McDonald's Demands Redefinition Of "McJob"
McDonald's wants the Oxford English Dictionary (OED) and other British wordsmiths to revise their definitions of "McJob," which the OED says is "an unstimulating, low-paid job with few prospects." The word first emerged in the U.S. in the 1980s to describe low-skilled jobs in the fast-food industry and was popularized in Douglas Coupland's 1991 novel "Generation X."
Calling the current definition "out of date," McDonald's chief people officer in northern Europe writes: "It's time the dictionary definition of 'McJob' changed to reflect a job that is stimulating, rewarding and offers genuine opportunities for career progression and skills that last a lifetime." The company says it has an excellent record of promoting female workers and entry-level staff to senior executive positions. In the U.K., half the executive team started on the shop floor; 25% are women.
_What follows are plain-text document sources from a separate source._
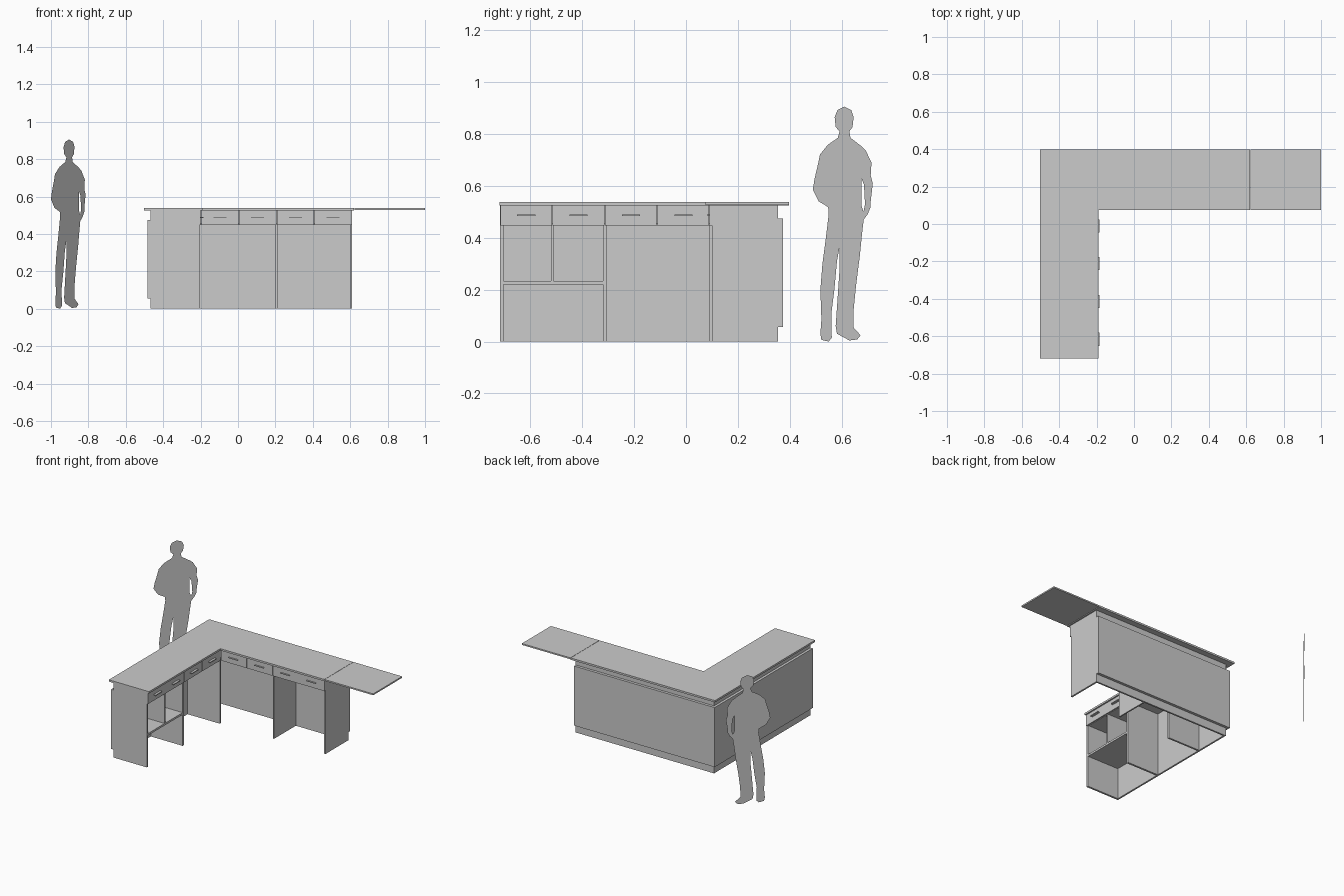
import bpy, bmesh

if "Cube" in bpy.data.objects:
    bpy.data.objects.remove(bpy.data.objects["Cube"])


def prism(name, pts, axis, lo, hi):
    """Extrude a 2D profile along an axis; profile uses the two other axes in order."""
    bm = bmesh.new()
    verts = []
    for a, b in pts:
        co = [a, b]
        co.insert(axis, lo)
        verts.append(bm.verts.new(co))
    face = bm.faces.new(verts)
    res = bmesh.ops.extrude_face_region(bm, geom=[face])
    move = [0, 0, 0]
    move[axis] = hi - lo
    bmesh.ops.translate(bm, vec=move, verts=[v for v in res["geom"] if isinstance(v, bmesh.types.BMVert)])
    bmesh.ops.recalc_face_normals(bm, faces=bm.faces[:])
    me = bpy.data.meshes.new(name)
    bm.to_mesh(me)
    bm.free()
    ob = bpy.data.objects.new(name, me)
    bpy.context.collection.objects.link(ob)
    return ob


def box(name, x, y, z):
    return prism(name, [(x[0], y[0]), (x[1], y[0]), (x[1], y[1]), (x[0], y[1])], 2, *z)


TOP, UNDER, DRAWER = 0.538, 0.525, 0.447   # counter top, counter underside, drawer bottom
FX, FY = -0.20, 0.09                       # drawer front planes of the side and back wings
KICK, BULGE = 0.056, 0.475                 # height range of the proud outer boards


def end_profile(inner, body, proud):
    """Panel with a notch at the toe kick and below the counter."""
    return [(inner, 0), (body, 0), (body, KICK), (proud, KICK),
            (proud, BULGE), (body, BULGE), (body, UNDER), (inner, UNDER)]


# L-shaped counter and thin lift-up flap
prism("countertop", [(-0.503, -0.718), (-0.19, -0.718), (-0.19, 0.075), (0.62, 0.075),
                     (0.62, 0.397), (-0.503, 0.397)], 2, UNDER, TOP)
box("counter_flap", (0.622, 1.0), (0.075, 0.397), (0.528, TOP))

# Outer cladding and recessed carcass walls
box("side_cladding", (-0.485, -0.473), (-0.703, 0.374), (KICK, BULGE))
box("back_cladding", (-0.473, 0.598), (0.362, 0.374), (KICK, BULGE))
box("side_wall", (-0.467, -0.455), (-0.703, 0.355), (0, UNDER))
box("back_wall", (-0.455, 0.598), (0.343, 0.355), (0, UNDER))
# Ledges closing the gap behind the cladding
for label, z in (("lower", (KICK, KICK + 0.01)), ("upper", (BULGE - 0.01, BULGE))):
    box(label + "_side_ledge", (-0.473, -0.467), (-0.703, 0.362), z)
    box(label + "_back_ledge", (-0.473, 0.598), (0.355, 0.362), z)

# Notched end panels
prism("side_end_panel", end_profile(-0.207, -0.467, -0.485), 1, -0.717, -0.703)
prism("back_end_panel", end_profile(0.101, 0.355, 0.374), 0, 0.598, 0.61)

# Inner dividers, shelf and cubby
box("side_divider", (-0.455, -0.207), (-0.32, -0.306), (0, DRAWER))
box("corner_panel", (-0.455, -0.205), (0.09, 0.103), (0, DRAWER))
box("back_divider", (0.2, 0.21), (0.101, 0.343), (0, DRAWER))
box("shelf", (-0.455, -0.207), (-0.703, -0.32), (0.22, 0.234))
box("cubby_divider", (-0.455, -0.207), (-0.52, -0.511), (0.234, DRAWER))

# Boards beneath the drawers
prism("drawer_base", [(-0.455, -0.703), (-0.212, -0.703), (-0.212, 0.102), (0.598, 0.102),
                      (0.598, 0.343), (-0.455, 0.343)], 2, DRAWER, DRAWER + 0.008)

# Drawer fronts with bar handles on both wings
for i in range(4):
    a = -0.717 + i * 0.202
    c = a + 0.101
    box(f"side_drawer_{i}", (-0.21, FX), (a + 0.001, a + 0.2), (DRAWER, UNDER))
    box(f"side_handle_{i}", (FX, -0.184), (c - 0.035, c + 0.035), (0.484, 0.49))
    a = -0.197 + i * 0.202
    c = a + 0.1
    box(f"back_drawer_{i}", (a + 0.001, a + 0.2), (FY, 0.101), (DRAWER, UNDER))
    box(f"back_handle_{i}", (c - 0.035, c + 0.035), (0.08, FY), (0.485, 0.489))

# Flat standing silhouette for scale, (y, z) in hundredths, on a diagonal plane
outline = [(61, 90.5), (63.7, 89.2), (64.6, 86.5), (64.2, 82.7), (63, 81), (63.4, 78.5),
           (67.5, 75.4), (69.2, 73.8), (71.5, 69), (71.2, 64), (72, 61), (71.2, 54),
           (71.2, 52), (70, 49), (68.5, 47), (67.8, 41), (67, 33), (65.6, 22), (64.6, 12),
           (64.5, 5.5), (67.3, 2.4), (66, 0.8), (63, 0.4), (61, 1.5), (58.2, 3), (57.7, 6),
           (58.4, 16), (59.2, 28), (59.2, 36.5), (58.2, 31), (57.2, 20), (56, 10.5),
           (56.2, 1.5), (55, 0), (52.2, 0.6), (51.8, 3), (52.2, 8.5), (51.8, 20), (52.6, 30),
           (53.8, 39), (55, 49), (54.8, 51.8), (51.2, 54), (48.9, 58.5), (49.5, 62.5),
           (50.8, 68), (51.6, 72), (54.6, 75.8), (58.5, 78.5), (59.2, 81), (57.7, 82.7),
           (57.3, 86.5), (58.4, 89.2)]
arm_gap = [(67.6, 63), (68.6, 60.5), (69, 53), (68.4, 50), (67.6, 52.5)]
curve = bpy.data.curves.new("scale_figure", "CURVE")
curve.dimensions = "2D"
curve.fill_mode = "BOTH"
for loop in (outline, arm_gap):
    spline = curve.splines.new("POLY")
    spline.points.add(len(loop) - 1)
    for p, (y, z) in zip(spline.points, loop):
        p.co = (y / 100, z / 100, 0, 1)
    spline.use_cyclic_u = True
figure = bpy.data.objects.new("scale_figure", curve)
bpy.context.collection.objects.link(figure)
bpy.context.view_layer.objects.active = figure
figure.select_set(True)
bpy.ops.object.convert(target="MESH")
for v in bpy.context.object.data.vertices:
    y, z = v.co.x, v.co.y
    v.co = (-1 + (y - 0.489) * 0.185 / 0.231, y, z)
An OED spokeswoman responds that it routinely monitors changes in usage and updates its definitions as the evidence supports it.